- Pour the wort into the flask or jar and add the yeast.
- Cover the flask or jar with a sanitized foil or airlock.
- Allow the starter to ferment at the appropriate temperature for the yeast being used. This will usually take around 12-24 hours.
- Once the starter has fermented, it can be used to inoculate the main batch of wort.
When using this method, the yeast will have fewer nutrients available, so it may take longer for the yeast to multiply.
Additionally, the yeast may not be as healthy as if it was grown with DME, which can lead to less efficient fermentation.
Malt Extract Syrup
Another alternative is to use malt extract syrup instead of DME, as it is also a concentrated form of malt and can be used in the same way as DME.
But it’s important to check the extract’s gravity and adjust accordingly to match the desired gravity of the starter.
How To Use The Starter
Once the yeast starter has been made, it can be used to inoculate the main batch of wort. Here’s how to use the starter:
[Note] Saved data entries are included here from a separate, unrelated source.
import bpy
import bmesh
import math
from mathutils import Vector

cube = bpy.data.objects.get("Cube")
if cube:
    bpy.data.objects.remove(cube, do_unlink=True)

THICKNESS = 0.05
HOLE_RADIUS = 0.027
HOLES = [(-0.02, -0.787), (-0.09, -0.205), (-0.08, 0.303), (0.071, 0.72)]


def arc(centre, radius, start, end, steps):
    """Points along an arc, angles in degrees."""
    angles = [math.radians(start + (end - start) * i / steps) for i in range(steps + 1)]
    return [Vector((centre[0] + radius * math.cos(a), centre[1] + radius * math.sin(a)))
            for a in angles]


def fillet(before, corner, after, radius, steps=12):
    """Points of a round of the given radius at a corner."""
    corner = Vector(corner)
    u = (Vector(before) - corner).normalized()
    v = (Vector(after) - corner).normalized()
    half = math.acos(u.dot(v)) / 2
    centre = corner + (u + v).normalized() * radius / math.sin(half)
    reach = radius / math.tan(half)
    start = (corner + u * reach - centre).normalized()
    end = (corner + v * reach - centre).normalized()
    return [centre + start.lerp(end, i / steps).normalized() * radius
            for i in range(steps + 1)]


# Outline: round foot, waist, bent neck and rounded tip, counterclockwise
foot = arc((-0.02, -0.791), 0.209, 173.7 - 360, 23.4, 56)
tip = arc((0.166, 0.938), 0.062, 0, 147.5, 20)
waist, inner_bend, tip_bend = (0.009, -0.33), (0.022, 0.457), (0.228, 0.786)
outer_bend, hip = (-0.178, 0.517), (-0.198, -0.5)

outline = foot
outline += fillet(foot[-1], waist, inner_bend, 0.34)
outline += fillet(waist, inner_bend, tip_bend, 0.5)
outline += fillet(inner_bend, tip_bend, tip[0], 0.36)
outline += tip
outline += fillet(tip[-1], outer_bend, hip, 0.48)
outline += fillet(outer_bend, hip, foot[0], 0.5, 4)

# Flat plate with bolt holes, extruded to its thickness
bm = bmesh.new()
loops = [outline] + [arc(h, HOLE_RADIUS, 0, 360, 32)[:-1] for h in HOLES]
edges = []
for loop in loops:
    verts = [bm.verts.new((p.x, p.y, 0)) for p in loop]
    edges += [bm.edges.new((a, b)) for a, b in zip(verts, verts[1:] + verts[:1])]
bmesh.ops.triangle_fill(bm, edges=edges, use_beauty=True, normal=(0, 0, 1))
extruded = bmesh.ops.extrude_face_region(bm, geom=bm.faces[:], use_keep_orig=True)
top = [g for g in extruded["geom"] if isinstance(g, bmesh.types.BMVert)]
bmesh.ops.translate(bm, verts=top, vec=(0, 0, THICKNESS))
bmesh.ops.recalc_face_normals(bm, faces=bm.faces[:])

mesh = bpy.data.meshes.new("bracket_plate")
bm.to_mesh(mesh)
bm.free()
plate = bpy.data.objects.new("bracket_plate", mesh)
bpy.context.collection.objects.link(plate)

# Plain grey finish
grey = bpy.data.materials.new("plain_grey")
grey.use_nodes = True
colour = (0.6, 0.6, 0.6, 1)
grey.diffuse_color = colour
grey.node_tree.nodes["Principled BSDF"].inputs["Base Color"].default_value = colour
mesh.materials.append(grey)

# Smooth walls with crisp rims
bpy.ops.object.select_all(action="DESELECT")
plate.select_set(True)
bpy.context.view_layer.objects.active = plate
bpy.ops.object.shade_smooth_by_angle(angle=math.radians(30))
Sanitize all equipment that will come in contact with the starter, including the fermenter, thermometer, spoon, and anything else. Prepare the main batch of wort by following your recipe and bringing it to the appropriate temperature for the yeast you are using.
Pitch the yeast: Once the main batch of wort is at the correct temperature, pour the yeast starter into the fermenter.
Aerate the wort: You can aerate the wort by shaking or stirring the fermenter vigorously for a few minutes. This will help to ensure that the yeast will have enough oxygen to grow and multiply.
Seal the fermenter: Once the yeast has been pitched, seal the fermenter with an airlock or stopper and allow the fermentation to proceed.
The timing of when you pitch your yeast starter can impact the final beer. Pitching the yeast when the wort is too hot or too cold can cause off flavors or slow fermentation.
Additionally, the amount of yeast you pitch can also impact the final beer, overpitching can lead to a lack of character, and underpitching can lead to a slow or stuck fermentation.
It’s recommended to check your yeast starter’s gravity and volume before pitching it into the main batch, to make sure that the yeast is healthy and active, and to adjust the volume of the starter accordingly to match the desired pitching rate for your beer.
Pros And Cons Of Using DME In A Yeast Starter
Convenience: DME is easy to use and store, and it eliminates the need to create wort from scratch.
Consistency: DME can result in a more consistent final product compared to using wort from a previous batch.
Control: DME allows for more precise control of the wort’s specific gravity, which can help to predict the final alcohol content of the beer.
Yeast health: DME provides the yeast with the necessary sugars and nutrients to grow and multiply, which can lead to a stronger and healthier yeast population.
Nutrient deficiencies: DME may not provide all the necessary nutrients that yeast needs, which can lead to less efficient fermentation or other problems.
Cost: DME can be more expensive than using wort from a previous batch, especially if you purchase small quantities.
Limited options: DME is limited in the types of malts it can produce and therefore the variety of yeast starters that can be made.
Lack of control: DME is a pre-made product, so brewers have less control over the final yeast starter’s flavor and color.
In conclusion, it is possible to make a yeast starter without DME by using other sources of fermentable sugars such as wort from a previous batch or malt extract syrup.
However, using a DME can provide convenience and consistency in the brewing process, as allow for more precise control of the wort’s specific gravity.
Additionally, DME can provide the yeast with the necessary sugars and nutrients to grow and multiply, which can lead to a stronger and healthier yeast population.
DME can be a useful tool for making yeast starters, but it’s important to consider the trade-offs and how they align with your goals as a brewer and to understand that DME can be a good option in some situations but not all, and that is a good balance between using DME and other alternatives can provide the best results.
The most important thing is to sanitize all equipment thoroughly, control the temperature, be mindful of the wort gravity, and aerate the wort.